Your description is very consistent with vascular compromise of the belly button. Following a full tummy tuck the belly button receives all its blood supply through the stalk which has remained attached to the abdominal wall. When the blood supply is interrupted / compromised, the color of the belly button will become dark reddish, bluish, or black. It sounds as if you have experienced partial loss.

How much skin and tissue loss will occur remains to be seen; so a watch-and-wait course of action is appropriate.  Sometimes the belly button may look quite injured, but will recover just fine with almost no visible evidence that there was ever a problem. You will need to be patient because it may take 8 weeks or so to heal.

Cleansing the belly button twice daily, gently drying it, and applying a thin layer of Polysporin (double) antibiotic ointment is appropriate. You should cover the area with a light gauze dressing that is not occlusive. But it would be best to be evaluated by your surgeon, not just your PA; I personally would want to care for this problem if you were one of my patients. If you develop increasing redness, swelling, or drainage you should consult with your surgeon immediately.

Best wishes.

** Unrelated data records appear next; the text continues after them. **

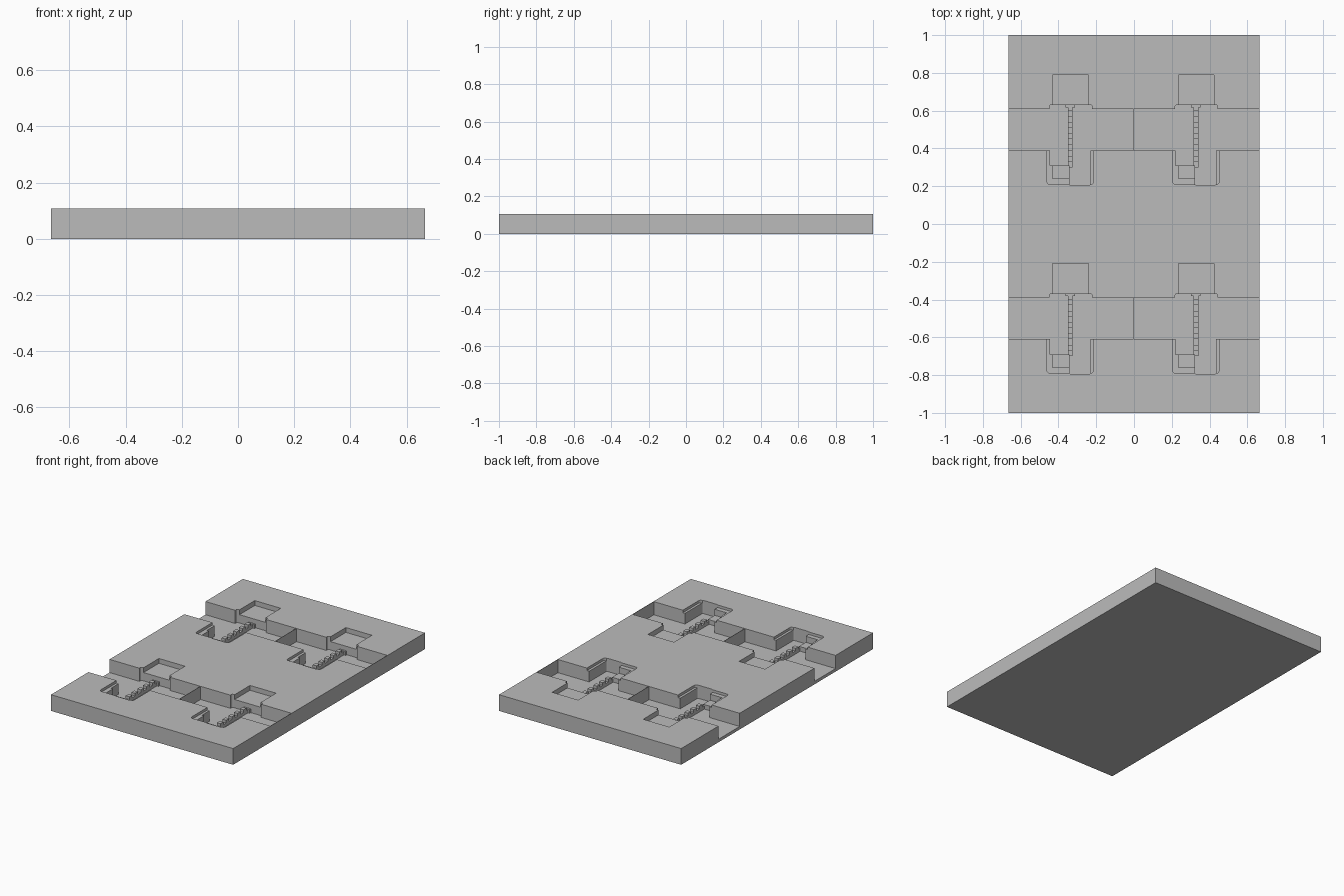
import bpy
import bmesh

cube = bpy.data.objects.get("Cube")
if cube:
    bpy.data.objects.remove(cube, do_unlink=True)

HALF_X, HALF_Y, TOP, FLOOR = 0.665, 1.0, 0.107, 0.02
SKIN = 0.003          # thin wall closing the right end of each channel

grey = bpy.data.materials.new("plain grey")
grey.use_nodes = True
grey.diffuse_color = (0.5, 0.5, 0.5, 1)
grey.node_tree.nodes["Principled BSDF"].inputs["Base Color"].default_value = (0.5, 0.5, 0.5, 1)


def box(name, x0, x1, y0, y1, z0, z1, radius=0):
    """Box between limits, with optional rounded upright edges."""
    bm = bmesh.new()
    bmesh.ops.create_cube(bm, size=1)
    for v in bm.verts:
        v.co.x = x1 if v.co.x > 0 else x0
        v.co.y = y1 if v.co.y > 0 else y0
        v.co.z = z1 if v.co.z > 0 else z0
    if radius:
        upright = [e for e in bm.edges
                   if abs(e.verts[0].co.z - e.verts[1].co.z) > 1e-4]
        bmesh.ops.bevel(bm, geom=upright, offset=radius, segments=3,
                        profile=0.5, affect='EDGES')
    mesh = bpy.data.meshes.new(name)
    bm.to_mesh(mesh)
    bm.free()
    obj = bpy.data.objects.new(name, mesh)
    bpy.context.scene.collection.objects.link(obj)
    mesh.materials.append(grey)
    return obj


plate = box("plate", -HALF_X, HALF_X, -HALF_Y, HALF_Y, 0, TOP)

# Pockets of one station, relative to its centre: x0, x1, y0, y1, floor, radius
POCKETS = [
    ("shoulder", -0.115, 0.11, 0.05, 0.13, FLOOR, 0.008),
    ("upper_pocket", -0.098, 0.092, 0.12, 0.29, 0.075, 0),
    ("lower_ledge", -0.128, 0.118, -0.29, -0.05, 0.09, 0.015),
    ("lower_well", -0.01, 0.102, -0.294, -0.05, FLOOR, 0.006),
    ("side_well", -0.112, 0.0, -0.19, -0.05, FLOOR, 0),
    ("side_step", -0.098, 0.0, -0.26, -0.18, 0.05, 0),
]

cutters = []
stations = [(sx * HALF_X / 2, sy * 0.5) for sx in (-1, 1) for sy in (-1, 1)]
for cx, cy in stations:
    # Channel: open on the outer left side, closed by a thin skin on the right
    left = -HALF_X - 0.1 if cx < 0 else 0
    cutters.append(box("channel_cutter", left, cx + HALF_X / 2 - SKIN,
                       cy - 0.11, cy + 0.11, FLOOR, TOP + 0.1))
    for name, x0, x1, y0, y1, z, r in POCKETS:
        cutters.append(box(name + "_cutter", cx + x0, cx + x1,
                           cy + y0, cy + y1, z, TOP + 0.1, r))

for cutter in cutters:
    cutter.hide_render = True
    mod = plate.modifiers.new(cutter.name, 'BOOLEAN')
    mod.operation = 'DIFFERENCE'
    mod.solver = 'EXACT'
    mod.object = cutter

# Bake the cuts and remove the cutters
bpy.context.view_layer.update()
graph = bpy.context.evaluated_depsgraph_get()
baked = bpy.data.meshes.new_from_object(plate.evaluated_get(graph))
plate.modifiers.clear()
plate.data = baked
for cutter in cutters:
    bpy.data.objects.remove(cutter, do_unlink=True)

# Toothed strip running along the middle of each station
for cx, cy in stations:
    x0, x1 = cx - 0.018, cx + 0.008
    box("strip", x0, x1, cy - 0.2, cy + 0.12, FLOOR - 0.01, 0.04)
    box("strip_head", x0 - 0.012, x1 + 0.012, cy + 0.118, cy + 0.131, FLOOR - 0.01, 0.045)
    for i in range(5):
        y = cy - 0.17 + i * 0.06
        box("strip_tooth", x0, x1, y, y + 0.03, 0.035, 0.058)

Kenneth Dembny, II, MD
Milwaukee Plastic Surgeon
5.0 out of 5 stars 17 reviews

Keep it clean, allow it to heal, probably be fine

+1

The blood supply to your belly button is compromised.  This sometimes happens after tummy tucks, even in experienced hands.  Your surgeon is correct in having you simply keep it clean and apply antibiotic ointment.  You will likely lose belly button skin ("necrosis"), but the wound is likely to heal spontaneously and the result can actually be just fine.  There is nothing to do surgically right now.  Let the body heal and then you and your surgeon can decide later whether anything more is necessary.

Eric Swanson, MD
Kansas City Plastic Surgeon
4.5 out of 5 stars 35 reviews

1 Week Post Op and Belly Button is Dark Red/black?

+1

Sounds like vascular compromise to the umbilical stalk or in other words necrosis of the belly button. Seek direct evaluation with the chosen operative surgeon NOT a PA!. 

Darryl J. Blinski, MD
Miami Plastic Surgeon
4.5 out of 5 stars 62 reviews

Contiue to wait

+1

Your belly button now receives it's blood supply only  through the stalk coming up from your abdomen.  I have seen dark belly buttons that I thought for certain were necrotic, but survived just fine.  There is nothing you can do except keep it clean, covered and wait (it may take 6-8 weeks to heal).  Don't pick at the crusts too much.   There is a good chance it will survive so don't despair.

Lori H. Saltz, MD
San Diego Plastic Surgeon
4.5 out of 5 stars 11 reviews

Belly button after tummy tuck

+1

After having a tummy tuck, it's possible for the belly button to have an inadequate blood supply to survive.  If the belly button is dark one week following surgery, it is probably best to follow its progress for the next three weeks  without surgical intervention.  You should probably see your surgeon weekly to guide you through this recovery period.  He may also prescribe an antimicrobial cream such as Silvadene to assist your healing.

David Stoker, MD
Los Angeles Plastic Surgeon
5.0 out of 5 stars 19 reviews

These answers are for educational purposes and should not be relied upon as a substitute for medical advice you may receive from your physician. If you have a medical emergency, please call 911. These answers do not constitute or initiate a patient/doctor relationship.